After absorbing X-ray photons, the Hf clusters can enhance RT via the production of ˑOH radicals and enable RDT by exciting the porphyrins to generate 1O2 (Fig. 1). This nMOF-enabled process eradicates several different types of cancer cells with the use of extremely low doses of X-rays both in vitro and in vivo. Interestingly, we found that RT-RDT can trigger an immune response, allowing for strong synergy with immune checkpoint inhibitors (Fig. 2). By loading a small-molecule IDO inhibitor (IDOi) into the pores/channels of the nMOFs, an unprecedented 100% abscopal response (rejecting/regressing both treated, irradiated tumours and untreated, non-irradiated tumours) was observed in syngeneic mouse models of breast and colorectal cancers.
Realizing the potential of RT-RDT technology, I founded RiMO Therapeutics in 2015 in order to translate nMOFs into the clinic for cancer treatment. With the help of friends and family, RiMO Therapeutics closed the SEED round of fundraising in September 2015. After screening a number of potential candidates, RiMO-301 was chosen to enter animal toxicology testing and large-scale production under cGMP and is now being investigated in a phase 1 clinical trial (NCT03444714).

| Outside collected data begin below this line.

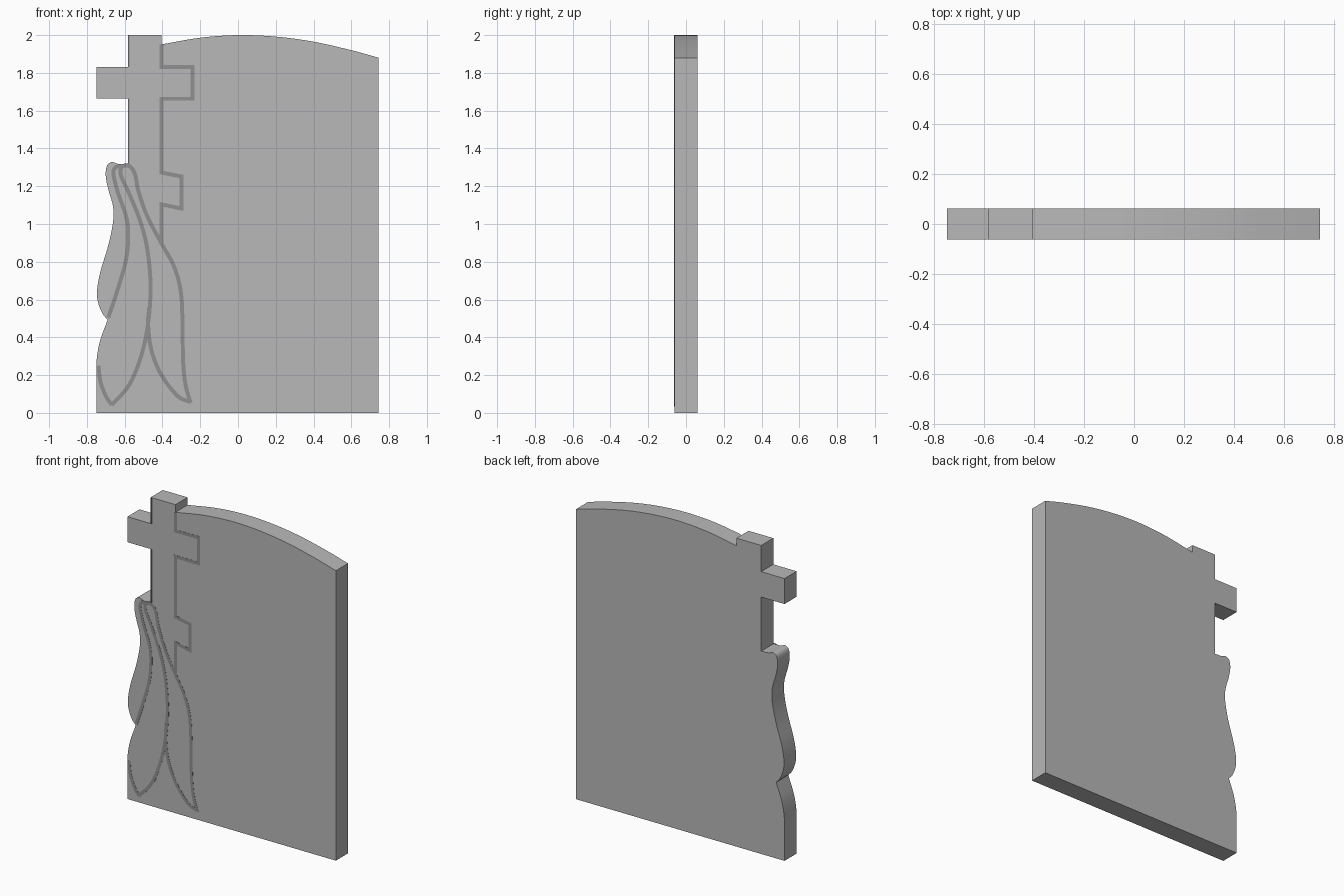
import bpy, bmesh, math
from mathutils import Vector

if "Cube" in bpy.data.objects:
    bpy.data.objects.remove(bpy.data.objects["Cube"])

HALF = 0.062      # half thickness of the slab
LINE = 0.0105     # half width of the carved lines


def material(name, v):
    m = bpy.data.materials.new(name)
    m.diffuse_color = (v, v, v, 1)
    m.use_nodes = True
    m.node_tree.nodes["Principled BSDF"].inputs["Base Color"].default_value = m.diffuse_color
    return m


stone = material("grey stone", 0.48)
groove = material("dark grey line", 0.28)


def spline(pts, n=6):
    """Smooth curve through the points (Catmull-Rom)."""
    p = [Vector(q) for q in pts]
    p = [2 * p[0] - p[1]] + p + [2 * p[-1] - p[-2]]
    out = []
    for a, b, c, d in zip(p, p[1:], p[2:], p[3:]):
        for i in range(n):
            t = i / n
            out.append(0.5 * (2 * b + (c - a) * t + (2 * a - 5 * b + 4 * c - d) * t * t
                              + (3 * b - a - 3 * c + d) * t ** 3))
    return out + [p[-2]]


def finish(bm, name, mat):
    bmesh.ops.recalc_face_normals(bm, faces=bm.faces)
    me = bpy.data.meshes.new(name)
    bm.to_mesh(me)
    bm.free()
    me.materials.append(mat)
    ob = bpy.data.objects.new(name, me)
    bpy.context.collection.objects.link(ob)
    return ob


def extrude(bm, y0, y1):
    r = bmesh.ops.extrude_face_region(bm, geom=bm.faces[:])
    for v in r["geom"]:
        if isinstance(v, bmesh.types.BMVert):
            v.co.y = y1


def ribbon(name, pts, half=LINE):
    """Thin flat line with mitred corners lying on the front face."""
    p = [Vector(q) for q in pts]
    bm = bmesh.new()
    rows = []
    for i, q in enumerate(p):
        d1 = (q - p[i - 1]).normalized() if i else (p[1] - q).normalized()
        d2 = (p[i + 1] - q).normalized() if i < len(p) - 1 else d1
        t = (d1 + d2).normalized()
        off = Vector((-t.y, t.x)) * half / max(t.dot(d1), 0.4)
        rows.append([bm.verts.new((w.x, -HALF + 0.0005, w.y)) for w in (q + off, q - off)])
    for a, b in zip(rows, rows[1:]):
        bm.faces.new((a[0], a[1], b[1], b[0]))
    extrude(bm, 0, -HALF - 0.001)
    return finish(bm, name, groove)


# slab outline: arched top, cross in the corner, draped petals on the left
arch = spline([(0.745, 1.88), (0.6, 1.92), (0.4, 1.965), (0.2, 1.992), (0, 2.0),
               (-0.2, 1.986), (-0.405, 1.951)])
cross = [(-0.405, 2.0), (-0.583, 2.0), (-0.583, 1.83), (-0.75, 1.83),
         (-0.75, 1.665), (-0.583, 1.665)]
petal_side = spline([(-0.583, 1.315), (-0.635, 1.318), (-0.665, 1.328), (-0.69, 1.315),
                     (-0.70, 1.28), (-0.698, 1.235), (-0.683, 1.17), (-0.664, 1.105),
                     (-0.659, 1.04), (-0.67, 0.96), (-0.693, 0.865), (-0.728, 0.75),
                     (-0.746, 0.65), (-0.741, 0.585), (-0.717, 0.525), (-0.69, 0.493)])
lower_side = spline([(-0.69, 0.493), (-0.728, 0.39), (-0.745, 0.31), (-0.75, 0.25)])[1:]
outline = [(0.745, 0)] + arch + cross + petal_side + lower_side + [(-0.75, 0)]

bm = bmesh.new()
bm.faces.new([bm.verts.new((q[0], HALF, q[1])) for q in outline])
extrude(bm, HALF, -HALF)
slab = finish(bm, "headstone_slab", stone)
bpy.context.view_layer.objects.active = slab
slab.select_set(True)
bpy.ops.object.shade_smooth_by_angle(angle=math.radians(30))

# carved outline of the cross
ribbon("cross_line", [(-0.405, 1.951), (-0.405, 1.83), (-0.24, 1.83), (-0.24, 1.663),
                      (-0.405, 1.663), (-0.405, 1.272), (-0.30, 1.252), (-0.30, 1.082),
                      (-0.405, 1.104), (-0.405, 0.897)])
# narrow line along the free edge of the cross post
ribbon("cross_edge_line_upper", [(-0.579, 2.0), (-0.579, 1.83)], 0.004)
ribbon("cross_edge_line_lower", [(-0.579, 1.665), (-0.579, 1.315)], 0.004)

# carved outlines of the petals
ribbon("left_petal_upper_line", spline([
    (-0.62, 1.305), (-0.645, 1.302), (-0.66, 1.28), (-0.655, 1.24), (-0.637, 1.17),
    (-0.59, 1.03), (-0.582, 0.92), (-0.595, 0.80), (-0.638, 0.65), (-0.687, 0.503)]))
ribbon("left_petal_lower_line", spline([
    (-0.739, 0.25), (-0.728, 0.165), (-0.70, 0.09), (-0.668, 0.042)]))
ribbon("left_petal_right_line", spline([
    (-0.668, 0.042), (-0.575, 0.15), (-0.51, 0.31), (-0.474, 0.49), (-0.463, 0.68),
    (-0.48, 0.865), (-0.516, 1.01), (-0.574, 1.156), (-0.616, 1.247), (-0.622, 1.29),
    (-0.607, 1.307), (-0.58, 1.308), (-0.558, 1.29), (-0.542, 1.25), (-0.526, 1.17),
    (-0.48, 1.04), (-0.405, 0.897), (-0.341, 0.78), (-0.304, 0.65), (-0.294, 0.49),
    (-0.291, 0.28), (-0.278, 0.15), (-0.251, 0.053)]))
ribbon("right_petal_left_line", spline([
    (-0.251, 0.057), (-0.32, 0.09), (-0.405, 0.20), (-0.458, 0.33), (-0.476, 0.47),
    (-0.47, 0.56)]))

While radiotherapy has been used for cancer treatment for approximately 122 years beginning only a few months after Roentgen’s discovery of X-rays, RT has only been moderately effective for many patients due to the serious side effects from radiation damage to normal tissues and development of resistance. If the anticancer efficacy of nMOF-enabled RT-RDT can be realized on human tumours, RiMO Therapeutics’ radioenhancer technology will revolutionize radiotherapy. By maximizing the therapeutic benefits (such as in situ vaccination) and minimizing the toxicities of RT, nMOF-enabled RT-RDT can not only eradicate local tumours but also increase durable response rates of checkpoint blockade immunotherapy in the clinic.
Our paper: Lu, K. et al. Low-dose X-ray radiotherapy–radiodynamic therapy via nanoscale metal–organic frameworks enhances checkpoint blockade immunotherapy. Nat. Biomed. Eng. doi:10.1038/s41551-018-0203-4.
1. Rieter, B. J., Taylor, K. M. L., An, H., Lin, W. & Lin, W. Nanoscale metal-organic frameworks as potential multimodal contrast enhancing agents. J. Am. Chem. Soc. 128, 9024-9025 (2006).
2. Della Rocca, J., Liu, D. & Lin, W. Nanoscale metal-organic frameworks for biomedical imaging and drug delivery. Acc. Chem. Res. 44, 957-968 (2011).
3. Wang, C. et al. Synergistic assembly of heavy metal clusters and luminescent organic bridging ligands in metal-organic frameworks for highly efficient X-ray scintillation. J. Am. Chem. Soc. 136, 6171-6174 (2014).